Post-Kids: I gulp down a large coffee made necessary by four overnight wake-ups. Load the dishwasher, unload the dishwasher, recycle unread newspapers. Take a walk and listen to neighborhood story time. Run to Costco for beer—and yogurt, blueberries, two gallons of milk, a 5-pound bag of baby carrots, and chicken nuggets. Arrive home a half hour before game time and throw beers into freezer to make sure some beer is cold before kickoff.


Pre-Kids: I donned my jersey and took my regular seat on the couch.

Post-Kids: I look for the kids’ jerseys, find them in the laundry pile from last week, decide they pass the smell test and put them on the kids anyway, then guiltily throw rest of the laundry into the washing machine. Set the kids up with assorted toys and activities. Take my seat on the couch only to see a toddler tumble while starting to climb basement stairs. Attempt to rig gate across un-gateable staircase.

1st Quarter

Pre-Kids: I laid out copious snacks on coffee table within easy reach for ultimate convenience. Began grazing that would continue through the end of the game.

Post-Kids: I open a bag of tortilla chips and put it on the laundry counter, far out of the reach of toddlers or anyone watching the game who might actually want a snack. Hear a vague beeping coming from upstairs and remember the pizza that went into the oven shortly after arriving home from Costco. Jump over rigged baby gate to keep the one hot snack food from burning. Rapidly eat pizza slice while child clings to my leg.

2nd Quarter

Pre-Kids: I concentrated intensely on the game as the time ticked down toward the end of the first half.

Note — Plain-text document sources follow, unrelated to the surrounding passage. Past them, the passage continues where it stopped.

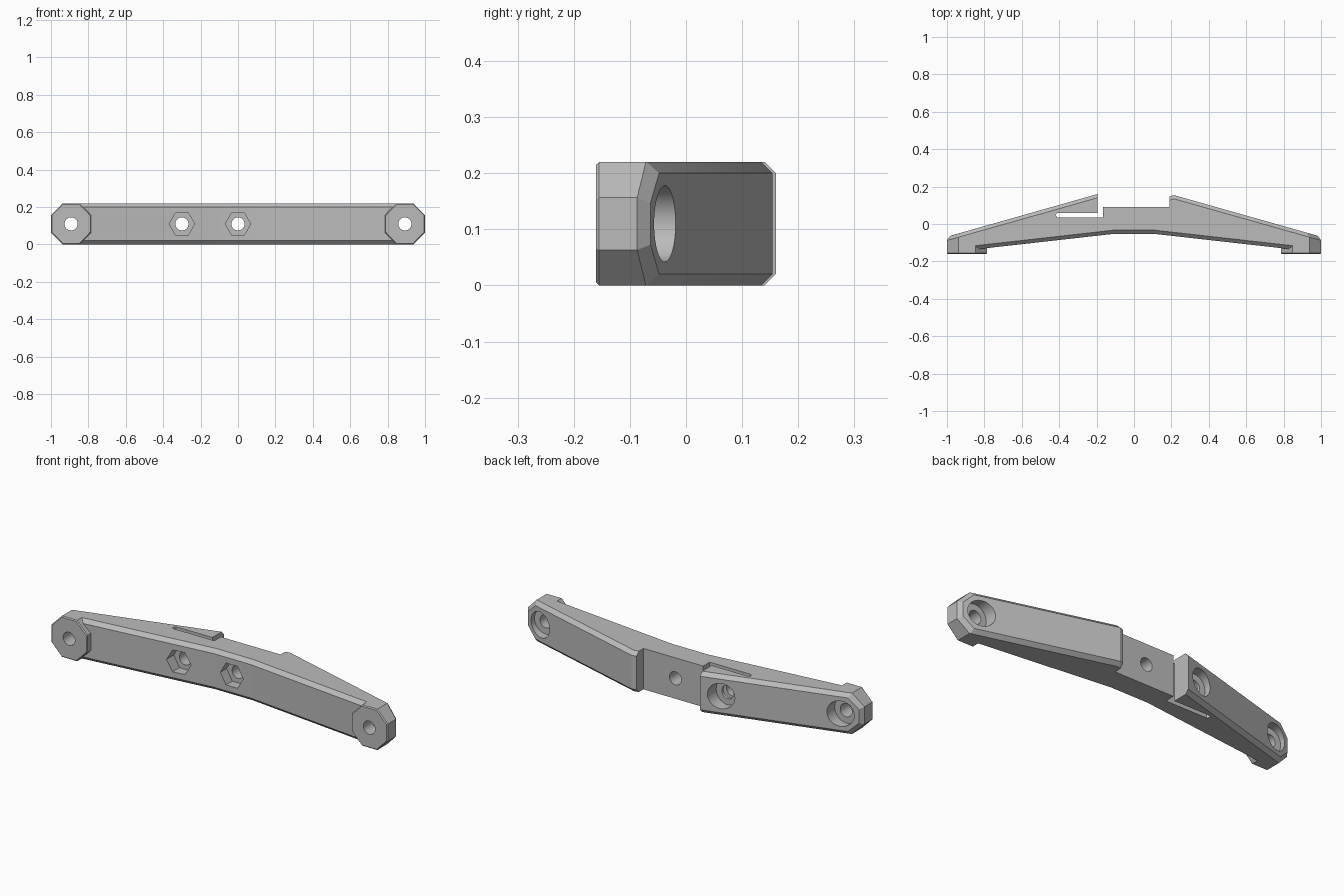
import bpy, bmesh
from math import sin, cos, tau, radians
from mathutils import Vector

cube = bpy.data.objects.get("Cube")
if cube:
    bpy.data.objects.remove(cube, do_unlink=True)

HEIGHT, MID, BEVEL = 0.22, 0.11, 0.02
PAD_X = 0.8925

grey = bpy.data.materials.new("plain grey")
grey.use_nodes = True
grey.diffuse_color = (0.5, 0.5, 0.5, 1)
grey.node_tree.nodes["Principled BSDF"].inputs["Base Color"].default_value = (0.5, 0.5, 0.5, 1)


def loft(name, rings, ends=()):
    """Join equal rings of points into a closed solid, then trim by planes."""
    bm = bmesh.new()
    rows = [[bm.verts.new(p) for p in ring] for ring in rings]
    for low, high in zip(rows, rows[1:]):
        for i in range(len(low)):
            bm.faces.new((low[i - 1], low[i], high[i], high[i - 1]))
    bm.faces.new(rows[0])
    bm.faces.new(rows[-1])
    for point, normal in ends:
        cut = bmesh.ops.bisect_plane(
            bm, geom=bm.verts[:] + bm.edges[:] + bm.faces[:], dist=1e-6,
            plane_co=point, plane_no=Vector(normal).normalized(), clear_outer=True)
        edges = [e for e in cut["geom_cut"] if isinstance(e, bmesh.types.BMEdge)]
        bmesh.ops.edgenet_fill(bm, edges=edges)
    bmesh.ops.recalc_face_normals(bm, faces=bm.faces[:])
    mesh = bpy.data.meshes.new(name)
    bm.to_mesh(mesh)
    bm.free()
    mesh.materials.append(grey)
    obj = bpy.data.objects.new(name, mesh)
    bpy.context.collection.objects.link(obj)
    return obj


def combine(target, other, operation):
    mod = target.modifiers.new(operation.lower(), 'BOOLEAN')
    mod.operation, mod.solver, mod.object = operation, 'EXACT', other
    bpy.context.view_layer.objects.active = target
    bpy.ops.object.modifier_apply(modifier=mod.name)
    bpy.data.objects.remove(other, do_unlink=True)


def drill(target, x, radius, y0, y1, sides=40):
    rings = [[(x + radius * cos(tau * i / sides), y, MID + radius * sin(tau * i / sides))
              for i in range(sides)] for y in (y0, y1)]
    combine(target, loft("drill", rings), 'DIFFERENCE')


# Bar outline from above: x, y and the direction the bevel moves it
outline = [
    (-1, -0.153, 1), (-0.11, -0.053, 1), (0.11, -0.053, 1), (1, -0.153, 1),
    (1, -0.068, -1), (0.215, 0.154, -1), (0.19, 0.148, -1), (0.19, 0.09, 0),
    (-0.165, 0.09, 0), (-0.165, 0.035, 0), (-0.41, 0.035, 0), (-0.42, 0.0475, 0),
    (-0.41, 0.06, 0), (-0.195, 0.06, 0), (-0.195, 0.16, -1), (-1, -0.068, -1)]
layers = [(0, BEVEL), (BEVEL, 0), (HEIGHT - BEVEL, 0), (HEIGHT, BEVEL)]
rings = [[(x, y + d * inset, z) for x, y, d in outline] for z, inset in layers]

# Corner cuts and back bevels at both ends
trims = []
for s in (-1, 1):
    trims.append(((s, -0.087, MID), (s * 0.024, 0.017, 0)))
    for t in (-1, 1):
        corner = (s, -0.087, MID + t * 0.0465)
        trims.append((corner, (s * 0.0635, 0, t * 0.0625)))
        trims.append((corner, (s * 0.97, 0.96, t * 0.72)))
bar = loft("mounting_bar", rings, trims)

# Eight-sided feet on the front of each end
octagon = [(a * s, b * t) for s, t, flip in ((1, 1, 0), (-1, 1, 1), (-1, -1, 0), (1, -1, 1))
           for a, b in ([(0.1075, 0.0465), (0.045, 0.11)][::-1 if flip else 1])]
for s in (-1, 1):
    foot = loft("foot", [[(s * PAD_X + a * k, y, MID + b * k) for a, b in octagon]
                         for y, k in ((-0.16, 0.955), (-0.155, 1), (-0.1, 1))])
    combine(bar, foot, 'UNION')

# Screw holes with round recesses at the back
for x, floor in ((-PAD_X, -0.085), (PAD_X, -0.085), (-0.3, 0.075)):
    drill(bar, x, 0.068, floor, 0.3)
for x in (-PAD_X, -0.3, 0, PAD_X):
    drill(bar, x, 0.035, -0.3, 0.3)

# Six-sided nut pockets at the front
for x, floor in ((-0.3, -0.02), (0, 0)):
    drill(bar, x, 0.068, -0.3, floor, 6)

bpy.ops.object.select_all(action='DESELECT')
bar.select_set(True)
bpy.context.view_layer.objects.active = bar
bpy.ops.object.shade_smooth_by_angle(angle=radians(25))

Post-Kids: I glance at the TV while fishing crayons out of toddler’s mouth, setting up indoor hockey set for older kids, and wiping up spills of undetermined origin. Groan loudly at an interception until realizing that our team actually came away with the ball.


Pre-Kids: I refreshed drinks and snacks and took a bathroom break. Engaged in casual, non-football conversation.

Post-Kids: I pour more milk to replace sippy cups that have been lost during the first half, to be found later in the week fermenting under the couch. Sniff around group of children asking, “Who pooped?” as kids with undeniable need for diaper changes point at each other. Play a quick game of “I’m Thinking of an Animal.” Spy a piece of pepperoni with a preschooler-sized bite taken out of it that’s been placed back on the cheese tray.

3rd Quarter

Pre-Kids: More snacks. More beer. I had an understanding of which team possessed the ball and a general sense of the score of the game.

Post-Kids: I dump Duplos into a pile for toddlers and open up case of Magna-Tiles for preschoolers. Arbitrate fights over said building materials. Gulp a warm beer while asking my husband the score for the 15th time. Stop toddlers from eating the cracker crumbs that litter the floor. Put warm beer on high windowsill out of children’s reach and forget about it again. Watch no actual football.

4th Quarter

Pre-Kids: I anxiously watched the end of the game. Yelled at referees for bad calls. Cheered for late-game heroics.

Post-Kids: I anxiously intercept toddler as she moves swiftly toward the DirecTV receiver with a sly grin on her face. Yell at kids to stop climbing the art easel. Cheer for parental heroics in keeping platter of remaining chocolate cake from being pulled off the counter. Give kids as much chocolate cake as they want at the two-minute warning to allow for at least a little actual football watching.


Pre-Kids: Four people high-fived in relief after a tense win.

Post-Kids: I get to high-five my toddler, my preschooler, and my husband. It’s a win.